▶ _Task directions_
Reproduce the listing word for word, leaving every picture behind.

▶ _Data supplied_
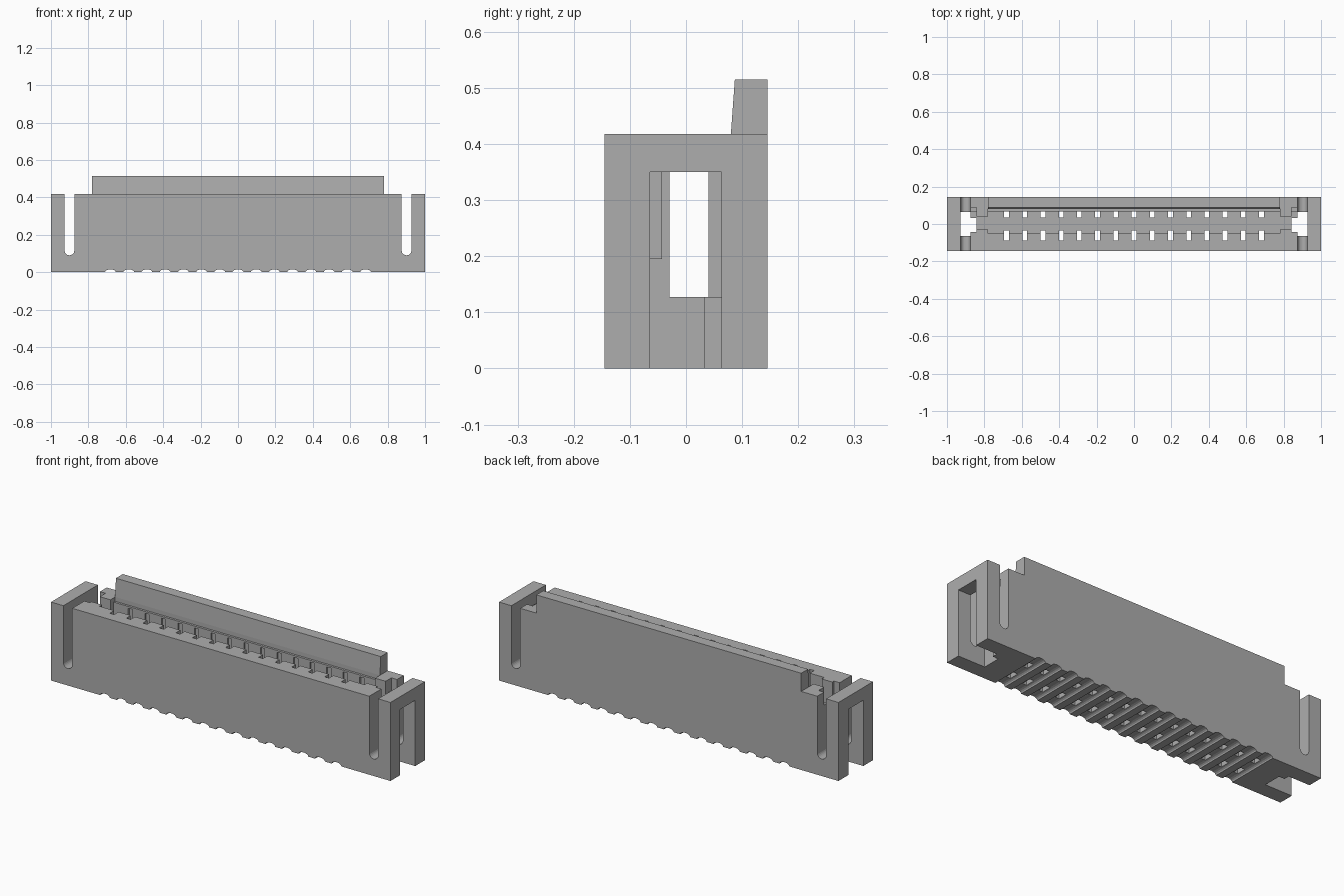
import bpy, math

if "Cube" in bpy.data.objects:
    bpy.data.objects.remove(bpy.data.objects["Cube"])

PITCH = 0.0974
XS = [(i - 7) * PITCH for i in range(15)]

plastic = bpy.data.materials.new("light_grey_plastic")
plastic.diffuse_color = (0.42, 0.42, 0.42, 1)
plastic.use_nodes = True
plastic.node_tree.nodes["Principled BSDF"].inputs["Base Color"].default_value = plastic.diffuse_color


def prism(points, y0, y1):
    """Verts and faces of an x-z outline extruded along y."""
    n = len(points)
    verts = [(x, y0, z) for x, z in points] + [(x, y1, z) for x, z in points]
    faces = [tuple(range(n)), tuple(range(2 * n - 1, n - 1, -1))]
    faces += [(i, i + n, (i + 1) % n + n, (i + 1) % n) for i in range(n)]
    return verts, faces


def box(x0, x1, y0, y1, z0, z1):
    return prism([(x0, z0), (x1, z0), (x1, z1), (x0, z1)], y0, y1)


def make(name, parts):
    """One mesh object from several separate solids."""
    verts, faces = [], []
    for v, f in parts:
        k = len(verts)
        verts += v
        faces += [tuple(i + k for i in p) for p in f]
    mesh = bpy.data.meshes.new(name)
    mesh.from_pydata(verts, [], faces)
    mesh.materials.append(plastic)
    ob = bpy.data.objects.new(name, mesh)
    bpy.context.collection.objects.link(ob)
    return ob


def cut(target, parts):
    cutter = make("cutter", parts)
    cutter.hide_render = True
    mod = target.modifiers.new("cut", 'BOOLEAN')
    mod.operation = 'DIFFERENCE'
    mod.solver = 'EXACT'
    mod.object = cutter
    bpy.context.view_layer.objects.active = target
    bpy.ops.object.modifier_apply(modifier=mod.name)
    bpy.data.objects.remove(cutter)


def both_ends(x0, x1, *rest):
    return [box(x0, x1, *rest), box(-x1, -x0, *rest)]


housing = make("housing", [box(-1, 1, -0.145, 0.145, 0, 0.418)])

# long mating cavity, its upper ledge, and the narrow passages at both ends
cut(housing, [box(-0.78, 0.78, -0.05, 0.068, 0.127, 0.5)])
cut(housing, [box(-0.78, 0.78, -0.045, 0.08, 0.395, 0.5)])
cut(housing, [box(-0.86, 0.86, -0.029, 0.04, 0.127, 0.5)])

# arched openings through the end caps
cut(housing, both_ends(0.875, 1.1, -0.064, 0.063, -0.1, 0.35))

# keyed notches in the ends of the core
cut(housing, both_ends(0.842, 0.88, -0.064, 0.033, -0.1, 0.195))
cut(housing, both_ends(0.842, 0.88, -0.043, 0.063, 0.127, 0.35))
cut(housing, both_ends(0.842, 0.88, -0.043, 0.088, 0.35, 0.5))

# round-bottomed gaps between the core and the end caps
gaps = []
for s in (-1, 1):
    arc = [(s * 0.901 - 0.026 * math.cos(math.pi * i / 12),
            0.116 - 0.026 * math.sin(math.pi * i / 12)) for i in range(13)]
    gaps.append(prism(arc + [(arc[-1][0], 0.6), (arc[0][0], 0.6)], -0.3, 0.3))
cut(housing, gaps)

# two rows of contact slots
slots = []
for x in XS:
    slots.append(box(x - 0.0125, x + 0.0125, -0.087, -0.036, -0.1, 0.5))
    slots.append(box(x - 0.0125, x + 0.0125, 0.035, 0.077, -0.1, 0.385))
cut(housing, slots)

# shallow rounded grooves across the underside
cut(housing, [prism([(x + 0.029 * math.cos(math.pi * i / 8),
                      0.015 * math.sin(math.pi * i / 8)) for i in range(9)]
                    + [(x - 0.029, -0.05), (x + 0.029, -0.05)], -0.3, 0.3) for x in XS])

# raised guide wall along the back, with a slightly sloped front
verts, faces = box(-0.78, 0.78, 0.08, 0.145, 0.418, 0.515)
verts = [(x, 0.087 if y < 0.1 and z > 0.5 else y, z) for x, y, z in verts]
guide_wall = make("guide_wall", [(verts, faces)])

▶ _Answer to the problem_
import bpy, math

if "Cube" in bpy.data.objects:
    bpy.data.objects.remove(bpy.data.objects["Cube"])

PITCH = 0.0974
XS = [(i - 7) * PITCH for i in range(15)]

plastic = bpy.data.materials.new("light_grey_plastic")
plastic.diffuse_color = (0.42, 0.42, 0.42, 1)
plastic.use_nodes = True
plastic.node_tree.nodes["Principled BSDF"].inputs["Base Color"].default_value = plastic.diffuse_color


def prism(points, y0, y1):
    """Verts and faces of an x-z outline extruded along y."""
    n = len(points)
    verts = [(x, y0, z) for x, z in points] + [(x, y1, z) for x, z in points]
    faces = [tuple(range(n)), tuple(range(2 * n - 1, n - 1, -1))]
    faces += [(i, i + n, (i + 1) % n + n, (i + 1) % n) for i in range(n)]
    return verts, faces


def box(x0, x1, y0, y1, z0, z1):
    return prism([(x0, z0), (x1, z0), (x1, z1), (x0, z1)], y0, y1)


def make(name, parts):
    """One mesh object from several separate solids."""
    verts, faces = [], []
    for v, f in parts:
        k = len(verts)
        verts += v
        faces += [tuple(i + k for i in p) for p in f]
    mesh = bpy.data.meshes.new(name)
    mesh.from_pydata(verts, [], faces)
    mesh.materials.append(plastic)
    ob = bpy.data.objects.new(name, mesh)
    bpy.context.collection.objects.link(ob)
    return ob


def cut(target, parts):
    cutter = make("cutter", parts)
    cutter.hide_render = True
    mod = target.modifiers.new("cut", 'BOOLEAN')
    mod.operation = 'DIFFERENCE'
    mod.solver = 'EXACT'
    mod.object = cutter
    bpy.context.view_layer.objects.active = target
    bpy.ops.object.modifier_apply(modifier=mod.name)
    bpy.data.objects.remove(cutter)


def both_ends(x0, x1, *rest):
    return [box(x0, x1, *rest), box(-x1, -x0, *rest)]


housing = make("housing", [box(-1, 1, -0.145, 0.145, 0, 0.418)])

# long mating cavity, its upper ledge, and the narrow passages at both ends
cut(housing, [box(-0.78, 0.78, -0.05, 0.068, 0.127, 0.5)])
cut(housing, [box(-0.78, 0.78, -0.045, 0.08, 0.395, 0.5)])
cut(housing, [box(-0.86, 0.86, -0.029, 0.04, 0.127, 0.5)])

# arched openings through the end caps
cut(housing, both_ends(0.875, 1.1, -0.064, 0.063, -0.1, 0.35))

# keyed notches in the ends of the core
cut(housing, both_ends(0.842, 0.88, -0.064, 0.033, -0.1, 0.195))
cut(housing, both_ends(0.842, 0.88, -0.043, 0.063, 0.127, 0.35))
cut(housing, both_ends(0.842, 0.88, -0.043, 0.088, 0.35, 0.5))

# round-bottomed gaps between the core and the end caps
gaps = []
for s in (-1, 1):
    arc = [(s * 0.901 - 0.026 * math.cos(math.pi * i / 12),
            0.116 - 0.026 * math.sin(math.pi * i / 12)) for i in range(13)]
    gaps.append(prism(arc + [(arc[-1][0], 0.6), (arc[0][0], 0.6)], -0.3, 0.3))
cut(housing, gaps)

# two rows of contact slots
slots = []
for x in XS:
    slots.append(box(x - 0.0125, x + 0.0125, -0.087, -0.036, -0.1, 0.5))
    slots.append(box(x - 0.0125, x + 0.0125, 0.035, 0.077, -0.1, 0.385))
cut(housing, slots)

# shallow rounded grooves across the underside
cut(housing, [prism([(x + 0.029 * math.cos(math.pi * i / 8),
                      0.015 * math.sin(math.pi * i / 8)) for i in range(9)]
                    + [(x - 0.029, -0.05), (x + 0.029, -0.05)], -0.3, 0.3) for x in XS])

# raised guide wall along the back, with a slightly sloped front
verts, faces = box(-0.78, 0.78, 0.08, 0.145, 0.418, 0.515)
verts = [(x, 0.087 if y < 0.1 and z > 0.5 else y, z) for x, y, z in verts]
guide_wall = make("guide_wall", [(verts, faces)])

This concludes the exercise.